WHAT YOU ARE ASKED TO DO
Could you report every line from the entries that includes the word "remove"?

Document images with source code

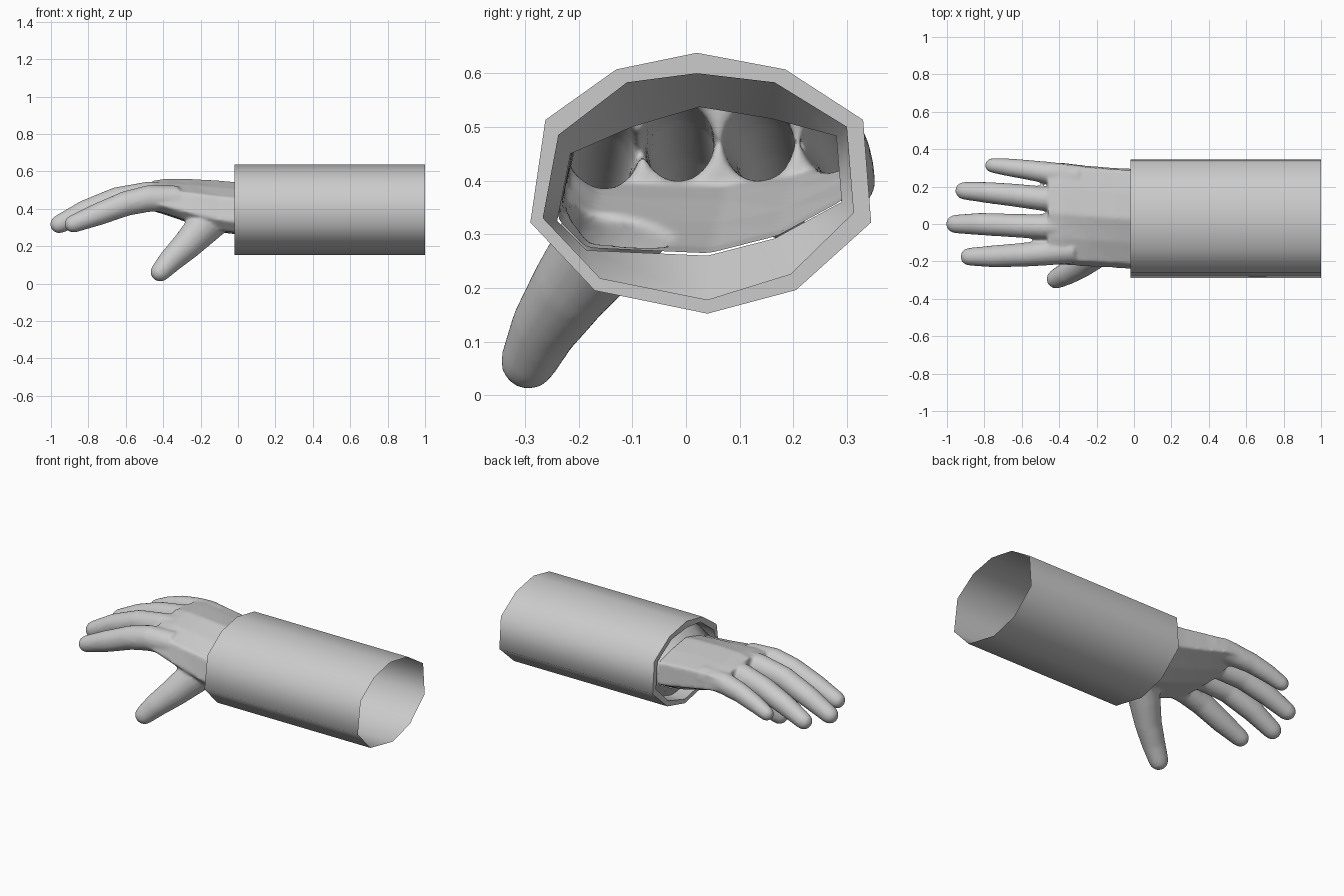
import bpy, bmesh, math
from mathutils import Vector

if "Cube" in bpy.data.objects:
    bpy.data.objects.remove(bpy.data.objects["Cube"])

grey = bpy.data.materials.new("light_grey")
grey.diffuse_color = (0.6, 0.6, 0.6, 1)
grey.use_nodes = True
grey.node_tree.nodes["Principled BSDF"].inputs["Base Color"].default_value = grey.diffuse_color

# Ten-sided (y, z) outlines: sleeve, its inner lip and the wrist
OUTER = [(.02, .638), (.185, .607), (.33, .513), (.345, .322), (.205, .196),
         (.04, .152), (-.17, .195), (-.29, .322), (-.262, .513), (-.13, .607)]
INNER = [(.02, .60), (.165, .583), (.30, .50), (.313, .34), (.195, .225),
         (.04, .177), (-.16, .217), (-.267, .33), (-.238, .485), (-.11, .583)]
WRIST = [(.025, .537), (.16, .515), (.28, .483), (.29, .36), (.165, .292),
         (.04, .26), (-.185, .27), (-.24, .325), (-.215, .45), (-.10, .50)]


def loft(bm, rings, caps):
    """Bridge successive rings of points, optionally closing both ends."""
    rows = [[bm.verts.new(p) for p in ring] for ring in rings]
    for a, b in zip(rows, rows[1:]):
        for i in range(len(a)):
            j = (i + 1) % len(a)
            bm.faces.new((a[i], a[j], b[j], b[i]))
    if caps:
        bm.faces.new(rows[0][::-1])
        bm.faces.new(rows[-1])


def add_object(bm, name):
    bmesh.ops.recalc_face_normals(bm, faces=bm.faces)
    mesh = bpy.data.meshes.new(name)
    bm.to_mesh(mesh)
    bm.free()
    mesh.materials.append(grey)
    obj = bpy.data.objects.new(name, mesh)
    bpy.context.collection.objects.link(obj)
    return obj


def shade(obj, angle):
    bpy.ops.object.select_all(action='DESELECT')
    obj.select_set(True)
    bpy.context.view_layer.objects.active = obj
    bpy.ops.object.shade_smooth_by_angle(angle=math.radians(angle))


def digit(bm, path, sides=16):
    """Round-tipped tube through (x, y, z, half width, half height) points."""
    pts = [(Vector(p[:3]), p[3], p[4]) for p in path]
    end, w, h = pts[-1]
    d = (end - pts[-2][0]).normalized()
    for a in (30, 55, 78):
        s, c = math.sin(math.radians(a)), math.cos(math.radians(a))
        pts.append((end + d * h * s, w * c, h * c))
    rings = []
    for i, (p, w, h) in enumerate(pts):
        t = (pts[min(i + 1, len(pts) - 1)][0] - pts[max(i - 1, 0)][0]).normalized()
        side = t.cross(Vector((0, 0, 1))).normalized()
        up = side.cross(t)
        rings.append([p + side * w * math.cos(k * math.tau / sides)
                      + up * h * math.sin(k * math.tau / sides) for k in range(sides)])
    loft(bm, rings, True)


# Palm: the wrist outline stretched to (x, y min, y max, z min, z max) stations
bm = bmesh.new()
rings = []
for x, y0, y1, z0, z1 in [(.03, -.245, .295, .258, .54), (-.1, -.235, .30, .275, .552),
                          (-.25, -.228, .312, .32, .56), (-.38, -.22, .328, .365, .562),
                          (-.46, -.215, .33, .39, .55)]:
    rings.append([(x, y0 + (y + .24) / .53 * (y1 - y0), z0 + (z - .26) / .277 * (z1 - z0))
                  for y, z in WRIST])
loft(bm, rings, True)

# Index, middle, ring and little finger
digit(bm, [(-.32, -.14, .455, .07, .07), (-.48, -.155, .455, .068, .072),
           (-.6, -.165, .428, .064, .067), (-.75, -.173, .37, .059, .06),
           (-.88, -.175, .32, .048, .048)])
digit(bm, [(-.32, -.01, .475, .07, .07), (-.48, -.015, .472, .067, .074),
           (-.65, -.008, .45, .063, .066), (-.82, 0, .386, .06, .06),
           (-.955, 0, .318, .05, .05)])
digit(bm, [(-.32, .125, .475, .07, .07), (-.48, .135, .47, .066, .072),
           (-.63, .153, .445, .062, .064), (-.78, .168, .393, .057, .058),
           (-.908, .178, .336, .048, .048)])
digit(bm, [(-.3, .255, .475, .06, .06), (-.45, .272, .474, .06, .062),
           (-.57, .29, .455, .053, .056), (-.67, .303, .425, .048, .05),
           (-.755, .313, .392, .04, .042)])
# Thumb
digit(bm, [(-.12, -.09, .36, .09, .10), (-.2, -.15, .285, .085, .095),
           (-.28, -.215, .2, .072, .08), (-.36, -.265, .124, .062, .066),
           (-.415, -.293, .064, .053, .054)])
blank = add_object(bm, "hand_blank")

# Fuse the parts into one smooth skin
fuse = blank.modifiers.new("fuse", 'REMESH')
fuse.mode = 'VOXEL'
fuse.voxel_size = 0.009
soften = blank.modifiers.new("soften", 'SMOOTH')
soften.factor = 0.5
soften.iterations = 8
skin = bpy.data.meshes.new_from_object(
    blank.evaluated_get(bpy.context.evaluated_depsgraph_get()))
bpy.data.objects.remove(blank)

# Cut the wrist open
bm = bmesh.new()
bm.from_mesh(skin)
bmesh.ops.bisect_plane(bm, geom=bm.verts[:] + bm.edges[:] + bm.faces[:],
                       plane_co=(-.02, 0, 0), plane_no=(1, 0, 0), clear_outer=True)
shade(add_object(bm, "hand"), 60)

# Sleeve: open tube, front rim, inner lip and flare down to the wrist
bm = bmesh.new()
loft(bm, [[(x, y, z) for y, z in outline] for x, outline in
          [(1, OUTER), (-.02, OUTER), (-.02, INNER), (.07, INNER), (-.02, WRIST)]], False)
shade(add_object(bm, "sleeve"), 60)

ANSWER SPACE
    bpy.data.objects.remove(bpy.data.objects["Cube"])
bpy.data.objects.remove(blank)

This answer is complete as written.